(Source texts of formatted documents)
:::::

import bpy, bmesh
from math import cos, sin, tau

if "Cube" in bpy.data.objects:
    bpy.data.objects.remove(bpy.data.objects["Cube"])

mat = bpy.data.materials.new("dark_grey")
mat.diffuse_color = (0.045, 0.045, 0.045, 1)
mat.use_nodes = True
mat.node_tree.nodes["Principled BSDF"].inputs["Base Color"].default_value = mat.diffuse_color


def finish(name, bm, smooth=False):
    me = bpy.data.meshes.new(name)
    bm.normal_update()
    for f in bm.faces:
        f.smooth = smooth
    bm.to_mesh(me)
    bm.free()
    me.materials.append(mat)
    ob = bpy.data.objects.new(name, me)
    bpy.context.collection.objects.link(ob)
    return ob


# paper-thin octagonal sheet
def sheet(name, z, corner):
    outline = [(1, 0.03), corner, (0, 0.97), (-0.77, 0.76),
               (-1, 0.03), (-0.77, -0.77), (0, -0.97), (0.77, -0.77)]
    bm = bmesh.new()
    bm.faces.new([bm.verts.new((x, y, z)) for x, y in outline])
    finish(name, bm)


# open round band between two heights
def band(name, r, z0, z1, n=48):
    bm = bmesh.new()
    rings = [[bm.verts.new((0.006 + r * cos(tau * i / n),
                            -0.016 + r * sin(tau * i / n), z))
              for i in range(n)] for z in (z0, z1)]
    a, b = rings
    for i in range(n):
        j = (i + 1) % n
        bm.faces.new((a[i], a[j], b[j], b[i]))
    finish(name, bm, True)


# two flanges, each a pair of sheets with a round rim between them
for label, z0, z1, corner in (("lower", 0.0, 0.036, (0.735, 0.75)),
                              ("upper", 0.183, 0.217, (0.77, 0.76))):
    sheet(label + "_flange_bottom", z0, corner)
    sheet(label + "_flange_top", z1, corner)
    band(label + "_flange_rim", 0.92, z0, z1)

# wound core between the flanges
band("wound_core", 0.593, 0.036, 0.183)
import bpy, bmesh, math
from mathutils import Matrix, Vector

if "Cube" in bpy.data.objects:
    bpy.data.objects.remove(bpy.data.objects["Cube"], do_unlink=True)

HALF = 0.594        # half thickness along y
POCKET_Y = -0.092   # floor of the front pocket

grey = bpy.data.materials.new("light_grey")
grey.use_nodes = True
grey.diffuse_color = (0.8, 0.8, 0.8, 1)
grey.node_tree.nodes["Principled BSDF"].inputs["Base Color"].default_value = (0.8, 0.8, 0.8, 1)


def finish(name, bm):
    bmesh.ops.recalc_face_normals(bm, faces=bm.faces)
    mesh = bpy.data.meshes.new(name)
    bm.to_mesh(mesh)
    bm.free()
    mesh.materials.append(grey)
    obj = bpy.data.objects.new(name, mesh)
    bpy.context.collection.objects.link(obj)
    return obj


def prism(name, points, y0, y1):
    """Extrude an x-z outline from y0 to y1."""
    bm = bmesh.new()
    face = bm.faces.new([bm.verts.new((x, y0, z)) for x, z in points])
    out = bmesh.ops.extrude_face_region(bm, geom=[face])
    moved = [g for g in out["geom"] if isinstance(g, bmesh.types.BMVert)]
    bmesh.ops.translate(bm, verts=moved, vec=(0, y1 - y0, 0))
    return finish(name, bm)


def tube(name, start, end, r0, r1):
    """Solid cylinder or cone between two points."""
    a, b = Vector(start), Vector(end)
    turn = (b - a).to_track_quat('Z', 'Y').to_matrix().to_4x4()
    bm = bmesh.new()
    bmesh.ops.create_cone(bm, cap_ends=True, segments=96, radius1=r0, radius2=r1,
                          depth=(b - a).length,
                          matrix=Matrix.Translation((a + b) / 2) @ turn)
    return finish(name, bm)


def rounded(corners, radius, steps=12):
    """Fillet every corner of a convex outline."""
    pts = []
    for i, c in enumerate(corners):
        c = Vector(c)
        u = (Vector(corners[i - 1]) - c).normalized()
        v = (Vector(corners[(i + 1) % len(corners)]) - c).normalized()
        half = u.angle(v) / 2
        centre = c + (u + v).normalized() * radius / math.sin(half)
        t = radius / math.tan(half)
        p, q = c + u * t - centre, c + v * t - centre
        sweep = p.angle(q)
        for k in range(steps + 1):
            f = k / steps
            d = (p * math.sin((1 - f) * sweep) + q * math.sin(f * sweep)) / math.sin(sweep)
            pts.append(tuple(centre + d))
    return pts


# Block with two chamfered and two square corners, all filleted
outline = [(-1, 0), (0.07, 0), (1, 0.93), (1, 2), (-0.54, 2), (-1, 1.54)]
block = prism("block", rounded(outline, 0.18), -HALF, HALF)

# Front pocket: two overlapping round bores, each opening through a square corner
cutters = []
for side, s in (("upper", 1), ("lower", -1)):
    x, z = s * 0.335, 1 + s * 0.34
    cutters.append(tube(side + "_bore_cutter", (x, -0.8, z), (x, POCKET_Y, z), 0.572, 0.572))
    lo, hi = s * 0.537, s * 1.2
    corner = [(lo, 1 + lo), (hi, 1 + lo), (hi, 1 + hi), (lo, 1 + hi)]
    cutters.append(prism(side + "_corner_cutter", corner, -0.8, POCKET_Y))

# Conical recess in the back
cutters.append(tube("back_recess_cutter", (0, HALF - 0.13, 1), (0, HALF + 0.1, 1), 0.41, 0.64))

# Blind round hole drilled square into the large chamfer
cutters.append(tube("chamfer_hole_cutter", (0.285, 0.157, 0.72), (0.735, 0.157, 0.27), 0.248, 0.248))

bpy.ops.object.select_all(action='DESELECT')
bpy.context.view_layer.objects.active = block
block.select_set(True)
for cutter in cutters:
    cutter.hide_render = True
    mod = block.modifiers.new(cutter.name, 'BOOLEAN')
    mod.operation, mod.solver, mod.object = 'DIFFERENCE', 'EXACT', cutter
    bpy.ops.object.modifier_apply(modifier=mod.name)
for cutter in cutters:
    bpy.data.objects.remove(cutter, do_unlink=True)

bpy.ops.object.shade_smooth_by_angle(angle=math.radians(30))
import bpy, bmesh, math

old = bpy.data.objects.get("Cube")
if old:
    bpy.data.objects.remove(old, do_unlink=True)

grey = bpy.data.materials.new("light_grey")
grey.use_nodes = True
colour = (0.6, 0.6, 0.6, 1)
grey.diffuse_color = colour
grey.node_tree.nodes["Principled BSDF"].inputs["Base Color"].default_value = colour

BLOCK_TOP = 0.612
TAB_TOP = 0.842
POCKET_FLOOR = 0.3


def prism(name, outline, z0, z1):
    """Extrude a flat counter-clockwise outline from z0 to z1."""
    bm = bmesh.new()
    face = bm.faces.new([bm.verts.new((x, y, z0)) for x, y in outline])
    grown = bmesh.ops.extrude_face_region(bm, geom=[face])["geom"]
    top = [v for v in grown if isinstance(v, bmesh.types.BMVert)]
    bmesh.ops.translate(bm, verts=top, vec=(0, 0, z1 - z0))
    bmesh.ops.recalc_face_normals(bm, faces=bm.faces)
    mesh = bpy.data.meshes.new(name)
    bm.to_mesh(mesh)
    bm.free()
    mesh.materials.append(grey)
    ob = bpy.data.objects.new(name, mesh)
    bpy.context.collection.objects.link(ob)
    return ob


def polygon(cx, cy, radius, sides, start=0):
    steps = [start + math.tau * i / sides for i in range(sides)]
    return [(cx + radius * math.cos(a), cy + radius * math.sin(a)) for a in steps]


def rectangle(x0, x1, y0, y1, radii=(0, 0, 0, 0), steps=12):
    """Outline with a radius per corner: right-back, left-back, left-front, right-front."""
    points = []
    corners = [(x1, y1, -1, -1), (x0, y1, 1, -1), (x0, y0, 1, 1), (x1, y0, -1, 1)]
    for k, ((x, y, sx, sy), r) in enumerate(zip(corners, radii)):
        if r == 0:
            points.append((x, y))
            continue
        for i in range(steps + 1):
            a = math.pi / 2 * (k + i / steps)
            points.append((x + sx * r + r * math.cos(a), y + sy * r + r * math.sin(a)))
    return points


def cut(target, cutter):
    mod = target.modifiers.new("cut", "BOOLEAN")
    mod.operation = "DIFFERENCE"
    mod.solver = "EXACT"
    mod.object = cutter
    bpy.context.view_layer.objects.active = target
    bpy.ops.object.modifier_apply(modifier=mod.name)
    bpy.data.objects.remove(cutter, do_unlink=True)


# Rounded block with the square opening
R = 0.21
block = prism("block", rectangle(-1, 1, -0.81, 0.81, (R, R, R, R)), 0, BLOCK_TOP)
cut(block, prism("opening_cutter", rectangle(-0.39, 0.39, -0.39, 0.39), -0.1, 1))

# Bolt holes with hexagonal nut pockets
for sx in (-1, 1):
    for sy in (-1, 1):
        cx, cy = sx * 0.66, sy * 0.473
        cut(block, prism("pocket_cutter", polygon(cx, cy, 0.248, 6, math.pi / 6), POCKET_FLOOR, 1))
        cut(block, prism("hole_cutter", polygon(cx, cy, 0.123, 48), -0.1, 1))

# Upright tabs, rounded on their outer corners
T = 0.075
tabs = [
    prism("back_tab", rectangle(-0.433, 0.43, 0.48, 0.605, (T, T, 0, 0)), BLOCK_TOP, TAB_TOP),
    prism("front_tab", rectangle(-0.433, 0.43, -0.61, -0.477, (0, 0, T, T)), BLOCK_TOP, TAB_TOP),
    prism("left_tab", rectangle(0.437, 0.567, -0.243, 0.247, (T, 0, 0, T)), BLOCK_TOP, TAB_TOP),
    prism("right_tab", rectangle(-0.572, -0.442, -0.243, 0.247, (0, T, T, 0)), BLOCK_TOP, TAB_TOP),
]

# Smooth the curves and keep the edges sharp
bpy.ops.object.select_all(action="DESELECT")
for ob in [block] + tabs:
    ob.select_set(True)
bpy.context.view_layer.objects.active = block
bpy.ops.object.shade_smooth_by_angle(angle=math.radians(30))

:::::

• _Task directions_
Restate word for word the lines of the data above, starting at the line containing "corner = [(lo, 1" and ending at the line containing "# Blind round", both included, and nothing more.

• _Written response_
    corner = [(lo, 1 + lo), (hi, 1 + lo), (hi, 1 + hi), (lo, 1 + hi)]
    cutters.append(prism(side + "_corner_cutter", corner, -0.8, POCKET_Y))

# Conical recess in the back
cutters.append(tube("back_recess_cutter", (0, HALF - 0.13, 1), (0, HALF + 0.1, 1), 0.41, 0.64))

# Blind round hole drilled square into the large chamfer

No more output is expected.